Byline: Laura Davis
FORGET Cliff Richard's Mistletoe and Wine, or the many X-Factor offerings that have topped the festive charts in recent years, for many people the official soundtrack for Christmas features the sweet voices of choirboys.
With faces like angels and vocal chords straight from a heavenly choir, they sing like seraphim while managing to resist the urge to fidget with their polyester ruffs.
Were it not for their modern haircuts, dressed in their gowns these boys would be indistinguishable from the generations before them.
They are the latest in a long heritage, dubbed "England's oldest youth movement" by Sir Sydney Nicholson, founder of the School of English Church Music. Yet, while youth culture thrives, churches and cathedrals across the country are struggling to fill their choir stalls.
This is not because boys do not want to sing, claims Dr Martin Ashley, reader in education at Edge Hill University. Quite the contrary - they want to, but feel too intimidated by their peers in what Dr Ashley describes as "homophobic bullying".
"Actually, boys do like singing but it's not cool for them to like it," he insists. "The sadness is that there are boys who would secretly like to do it but don't because they can't stand up to the 'not cool' culture.
"This is a very gendered issue because if I went into a primary school and said 'I'm starting a choir' I'd get a hundred little girls that want to be in it and very few boys.
"It's up to adults to stand up against homophobic bullying because that's basically what it comes down to."

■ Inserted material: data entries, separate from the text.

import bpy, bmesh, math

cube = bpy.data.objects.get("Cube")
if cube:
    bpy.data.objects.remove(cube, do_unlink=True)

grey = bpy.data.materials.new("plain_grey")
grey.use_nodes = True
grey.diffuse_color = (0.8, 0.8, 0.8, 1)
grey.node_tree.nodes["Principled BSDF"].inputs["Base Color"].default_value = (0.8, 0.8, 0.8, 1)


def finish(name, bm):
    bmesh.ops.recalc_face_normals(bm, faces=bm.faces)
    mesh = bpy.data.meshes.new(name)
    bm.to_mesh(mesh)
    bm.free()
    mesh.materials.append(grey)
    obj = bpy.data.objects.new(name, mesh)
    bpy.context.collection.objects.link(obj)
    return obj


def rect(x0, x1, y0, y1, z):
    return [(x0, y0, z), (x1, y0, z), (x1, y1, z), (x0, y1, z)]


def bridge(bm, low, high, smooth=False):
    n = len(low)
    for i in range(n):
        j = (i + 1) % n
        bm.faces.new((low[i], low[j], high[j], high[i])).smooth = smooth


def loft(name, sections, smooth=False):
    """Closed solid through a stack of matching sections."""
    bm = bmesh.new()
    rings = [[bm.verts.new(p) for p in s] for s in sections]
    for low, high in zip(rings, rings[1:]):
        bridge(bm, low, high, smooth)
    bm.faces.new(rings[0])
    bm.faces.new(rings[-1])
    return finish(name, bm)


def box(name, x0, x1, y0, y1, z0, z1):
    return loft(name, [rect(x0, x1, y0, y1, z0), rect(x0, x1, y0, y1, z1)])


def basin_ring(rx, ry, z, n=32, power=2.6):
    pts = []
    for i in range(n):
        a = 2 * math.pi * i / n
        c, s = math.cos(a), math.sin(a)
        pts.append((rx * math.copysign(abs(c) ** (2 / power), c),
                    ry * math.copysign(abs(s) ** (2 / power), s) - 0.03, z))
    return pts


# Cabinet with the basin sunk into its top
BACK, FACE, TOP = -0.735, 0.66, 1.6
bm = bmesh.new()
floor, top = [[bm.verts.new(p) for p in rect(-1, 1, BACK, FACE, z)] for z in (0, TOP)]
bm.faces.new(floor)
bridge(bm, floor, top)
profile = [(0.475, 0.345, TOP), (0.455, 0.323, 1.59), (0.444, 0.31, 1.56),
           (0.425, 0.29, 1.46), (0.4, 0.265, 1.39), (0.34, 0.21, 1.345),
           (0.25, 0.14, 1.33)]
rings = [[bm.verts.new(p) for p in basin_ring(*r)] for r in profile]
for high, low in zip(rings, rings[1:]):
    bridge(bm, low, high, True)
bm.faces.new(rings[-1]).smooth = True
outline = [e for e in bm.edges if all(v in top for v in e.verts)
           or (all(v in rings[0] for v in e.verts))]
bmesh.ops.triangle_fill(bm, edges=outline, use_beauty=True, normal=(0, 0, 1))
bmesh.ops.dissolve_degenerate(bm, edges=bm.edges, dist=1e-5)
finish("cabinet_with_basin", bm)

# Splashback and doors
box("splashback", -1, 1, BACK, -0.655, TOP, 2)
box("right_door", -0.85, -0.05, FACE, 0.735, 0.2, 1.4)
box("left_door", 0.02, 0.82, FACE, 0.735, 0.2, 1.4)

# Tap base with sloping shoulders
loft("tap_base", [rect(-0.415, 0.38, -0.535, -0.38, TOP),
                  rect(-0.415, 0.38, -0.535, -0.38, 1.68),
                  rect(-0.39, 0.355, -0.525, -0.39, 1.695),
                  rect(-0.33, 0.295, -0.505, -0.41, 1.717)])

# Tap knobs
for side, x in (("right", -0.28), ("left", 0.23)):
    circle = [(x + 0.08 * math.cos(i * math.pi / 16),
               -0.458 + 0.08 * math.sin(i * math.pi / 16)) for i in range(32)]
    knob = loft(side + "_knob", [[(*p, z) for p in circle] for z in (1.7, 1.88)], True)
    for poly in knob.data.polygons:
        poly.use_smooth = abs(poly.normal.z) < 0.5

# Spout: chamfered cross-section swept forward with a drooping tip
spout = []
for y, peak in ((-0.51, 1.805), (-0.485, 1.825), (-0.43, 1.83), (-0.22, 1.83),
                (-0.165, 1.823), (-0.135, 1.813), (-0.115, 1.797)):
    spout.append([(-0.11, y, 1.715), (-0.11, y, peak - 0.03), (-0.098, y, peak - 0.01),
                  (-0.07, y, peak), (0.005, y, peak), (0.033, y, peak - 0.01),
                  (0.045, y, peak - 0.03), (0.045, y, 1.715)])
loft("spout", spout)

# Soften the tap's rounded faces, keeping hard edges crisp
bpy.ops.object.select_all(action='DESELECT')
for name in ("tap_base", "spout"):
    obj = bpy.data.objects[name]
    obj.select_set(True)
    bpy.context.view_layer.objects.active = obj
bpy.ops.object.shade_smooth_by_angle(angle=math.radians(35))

Dr Ashley has coined the term "melancholic boys" for the large numbers of eight to 14-year-olds who have become silenced from the joys of singing. His research forms the basis for one of the most comprehensive reviews into boys' involvement in singing ever undertaken and involved interviews with pupils at schools across the country, including the North West, as well as choirboys from five cathedrals.
One of the main obstacles preventing boys from joining choirs is the rise of celebrity culture, he claims.
"Culture has become much more individualised and what we've seen over the last 30 years is the decline of singing as a social activity that's worth doing in itself and replaced with singing as something that will make you a celebrity," he explains.
"The effect celebrity culture has had on boys particularly is making them think they can't do it because they don't have the celebrity qualities to go on XFactor and be a star.."
A contributing factor to singing's non-macho image is the way in which boys and young men are marketed by the record industry. As mums and elderly women are the ones with the spending power, it is to them that music moguls try to appeal.
One example is X-Factor runner-up, Liverpool's Ray Quinn, who released his album earlier this year just in time for Mother's Day.
Dr Ashley believes boys who have been approached by a record company are torn between making the most of the opportunity, along with the financial benefits that are likely to follow, and holding their head up high among their peers.
"When you look at boys who work for labels like Sony, they are marketed to appeal to at women in their late 40s and 50s. I've got a lovely quote from one of those I spoke to who said 'that kind of stuff is for mums who want to trade in their teenage sons'," he says.
"If you are a 13-year-old boy, there is no way you want to be marketed as somebody who's cute and appeals to grannies. …